Around Pariser Platz are the embassies of France, Britain and the United States and the prestigious rebuilt Hotel Adlon Berlin. Destroyed during World War II it was a favourite of pre-war celebrities such as Greta Garbo, Thomas Mann and Charlie Chaplain. Since it was rebuilt after Reunification it is used by visiting Heads of State.
West of the Brandenburg Gate is Berlin’s green centre, the Tiergarten. Originally used as hunting grounds for The Elector of Hannover it was later redesigned as a park in the 1830s. It is very popular with Berliners and visitors who love to stroll, cycle or picnic in the park.
Apart from the parkland and several gardens, including the English Garden (Englischer Garden), there is a lake and it is bordered by the River Spree.
The world renown Berlin Zoo, Germany’s oldest and largest zoological gardens, is in the south-west corner. The Tiergarten is also home to the Kulturforum, a complex of museums and concert halls used to showcase international culture.
Memorial to the Murdered Jews of Europe
Close to both the Tiergarten and the Brandenburg Gate is the Memorial to the Murdered Jews of Europe. Consisting of 2,711 concrete slabs of varying height it is left to the visitor to interpret. As you walk between the slabs it is sobering whatever your interpretation.
Before the Second World War Potsdamer Platz was the bustling heart of Berlin. Only after the fall of the wall did it regain its former glory albeit with a modern twist. Transformed from the desolate postwar wasteland it is now surrounded by edifices of glass and steel. This a city within a city focussed mostly on entertainment. Dominated by the Sony Centre with its cinemas and restaurants Potsdamer Platz has become the social centre of Berlin.
Apart from cinemas there are also shopping arcades, cafes and Berlin’s largest show stage at the Theater am Potsdamer Platz.
Museum Island is Berlin’s UNESCO World Heritage Site and, as the name suggests, is home to many of the city’s museums. Between them, they house collections that span more than 6000 years of art and culture. The Pergamon Museum has the most important collection of ancient art and architecture in the World. Among the collection is the Ishtar Gate of Ancient Babylon date from around 600 BC and the famous Pergamon Altar from Ancient Greece.

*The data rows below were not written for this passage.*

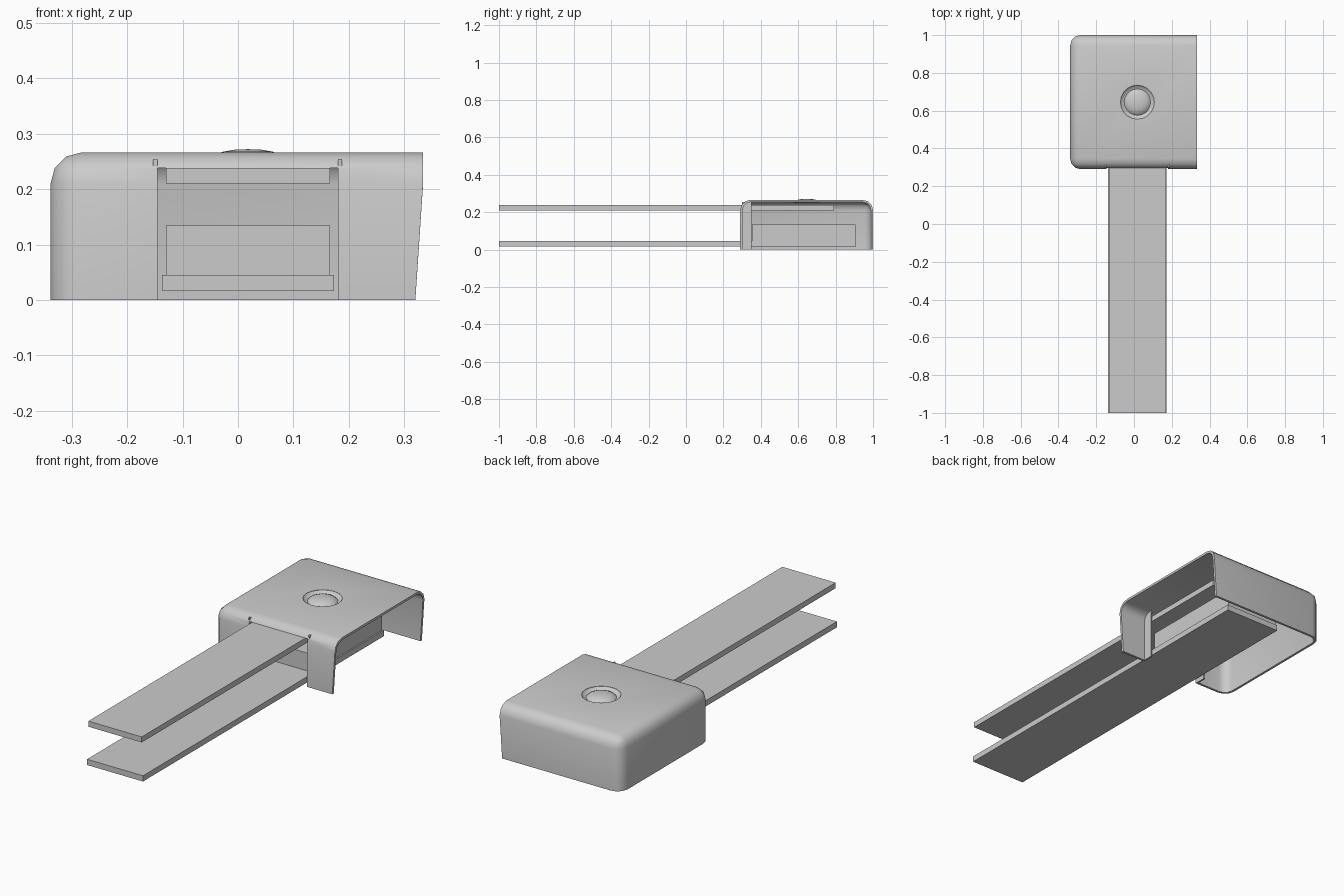
import bpy, bmesh, math
from mathutils import Vector

if "Cube" in bpy.data.objects:
    bpy.data.objects.remove(bpy.data.objects["Cube"])


def add_mesh(name, bm):
    me = bpy.data.meshes.new(name)
    bm.to_mesh(me)
    bm.free()
    ob = bpy.data.objects.new(name, me)
    bpy.context.collection.objects.link(ob)
    return ob


def box_bm(x0, x1, y0, y1, z0, z1):
    bm = bmesh.new()
    bmesh.ops.create_cube(bm, size=1)
    for v in bm.verts:
        v.co = Vector((x0 if v.co.x < 0 else x1, y0 if v.co.y < 0 else y1, z0 if v.co.z < 0 else z1))
    return bm


def box(name, *b):
    return add_mesh(name, box_bm(*b))


def smooth(ob, angle=35):
    bpy.ops.object.select_all(action='DESELECT')
    bpy.context.view_layer.objects.active = ob
    ob.select_set(True)
    bpy.ops.object.shade_smooth_by_angle(angle=math.radians(angle))


CX, CY = 0.018, 0.645

# Housing: rounded box, open underneath and on the right side
bm = box_bm(-0.338, 0.40, 0.29, 1.0, 0, 0.266)
bottom = [f for f in bm.faces if f.normal.z < -0.9]
bmesh.ops.delete(bm, geom=bottom, context='FACES')
edges = [e for e in bm.edges if not all(v.co.z < 0.01 for v in e.verts)]
bmesh.ops.bevel(bm, geom=edges, offset=0.055, segments=3, profile=0.5, affect='EDGES')
bmesh.ops.bisect_plane(bm, geom=bm.verts[:] + bm.edges[:] + bm.faces[:], dist=1e-5,
                       plane_co=(0.334, 0, 0), plane_no=(1, 0, 0), clear_outer=True)
for v in bm.verts:
    if v.co.x > 0.33 and v.co.z < 0.01:
        v.co.x = 0.32
housing = add_mesh("housing", bm)
sol = housing.modifiers.new("thickness", 'SOLIDIFY')
sol.thickness = 0.012
sol.offset = -1

# Cutters: front slot and round button recess
slot = box("slot_cutter", -0.145, 0.18, 0.2, 0.36, -0.1, 0.238)
bm = bmesh.new()
bmesh.ops.create_cone(bm, cap_ends=True, segments=20, radius1=0.09, radius2=0.09, depth=0.1)
bmesh.ops.translate(bm, verts=bm.verts, vec=(CX, CY, 0.27))
hole = add_mesh("hole_cutter", bm)
for c in (slot, hole):
    c.hide_render = True
    m = housing.modifiers.new("cut", 'BOOLEAN')
    m.operation = 'DIFFERENCE'
    m.solver = 'EXACT'
    m.object = c
bpy.context.view_layer.objects.active = housing
housing.select_set(True)
for m in [m.name for m in housing.modifiers]:
    bpy.ops.object.modifier_apply(modifier=m)
for c in (slot, hole):
    bpy.data.objects.remove(c)
smooth(housing)

# Button: dished ring with a low dome, turned about its centre
prof = [(0.091, 0.266), (0.084, 0.257), (0.07, 0.252), (0.06, 0.261),
        (0.045, 0.2675), (0.024, 0.271), (0, 0.272)]
bm = bmesh.new()
vs = [bm.verts.new((CX + r, CY, z)) for r, z in prof]
es = [bm.edges.new(p) for p in zip(vs, vs[1:])]
bmesh.ops.spin(bm, geom=vs + es, cent=(CX, CY, 0), axis=(0, 0, 1),
               angle=math.tau, steps=20)
bmesh.ops.remove_doubles(bm, verts=bm.verts, dist=1e-4)
bmesh.ops.recalc_face_normals(bm, faces=bm.faces)
if sum(f.normal.z for f in bm.faces) < 0:
    bmesh.ops.reverse_faces(bm, faces=bm.faces)
smooth(add_mesh("button", bm))

# Short returns beside the front slot
box("slot_return_left", -0.153, -0.145, 0.30, 0.35, 0, 0.254)
box("slot_return_right", 0.18, 0.188, 0.30, 0.35, 0, 0.254)

# Two long straps and the block held inside
box("upper_strap", -0.13, 0.166, -1, 0.79, 0.21, 0.238)
box("lower_strap", -0.137, 0.173, -1, 0.91, 0.016, 0.045)
box("inner_block", -0.13, 0.166, 0.352, 0.905, 0.04, 0.134)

Also on the island is the Old National Gallery which is home to 19th-century paintings and sculptures and the Berliner Dom with its magnificent dome.
The Berlin Wall
No visit to Berlin would be complete without a visit to what little remains of the Berlin Wall which divided the city for just under 4 decades There are several options depending on your time, energy and inclination. The Berliner Mauerweg is a walking or cycling trail that traces the course of the wall passing areas of historical interest, iconic graffiti and areas of natural beauty. Alternatively, you can take one of any number of tours with knowledgeable guides or visit the Berlin Wall Memorial.
All the highlights mentioned above are within walking distance of each other and can easily be done in 24 hours. They are also only a short walk from the Central Railway Station, Berlin Hauptbahnhof.
Berlin is a city that is not easy to get the feel of on a short break. I have given a taste of the city but you will, like me, want to return on more than one occasion. For more information and what else to see check out www.VisitBerlin.de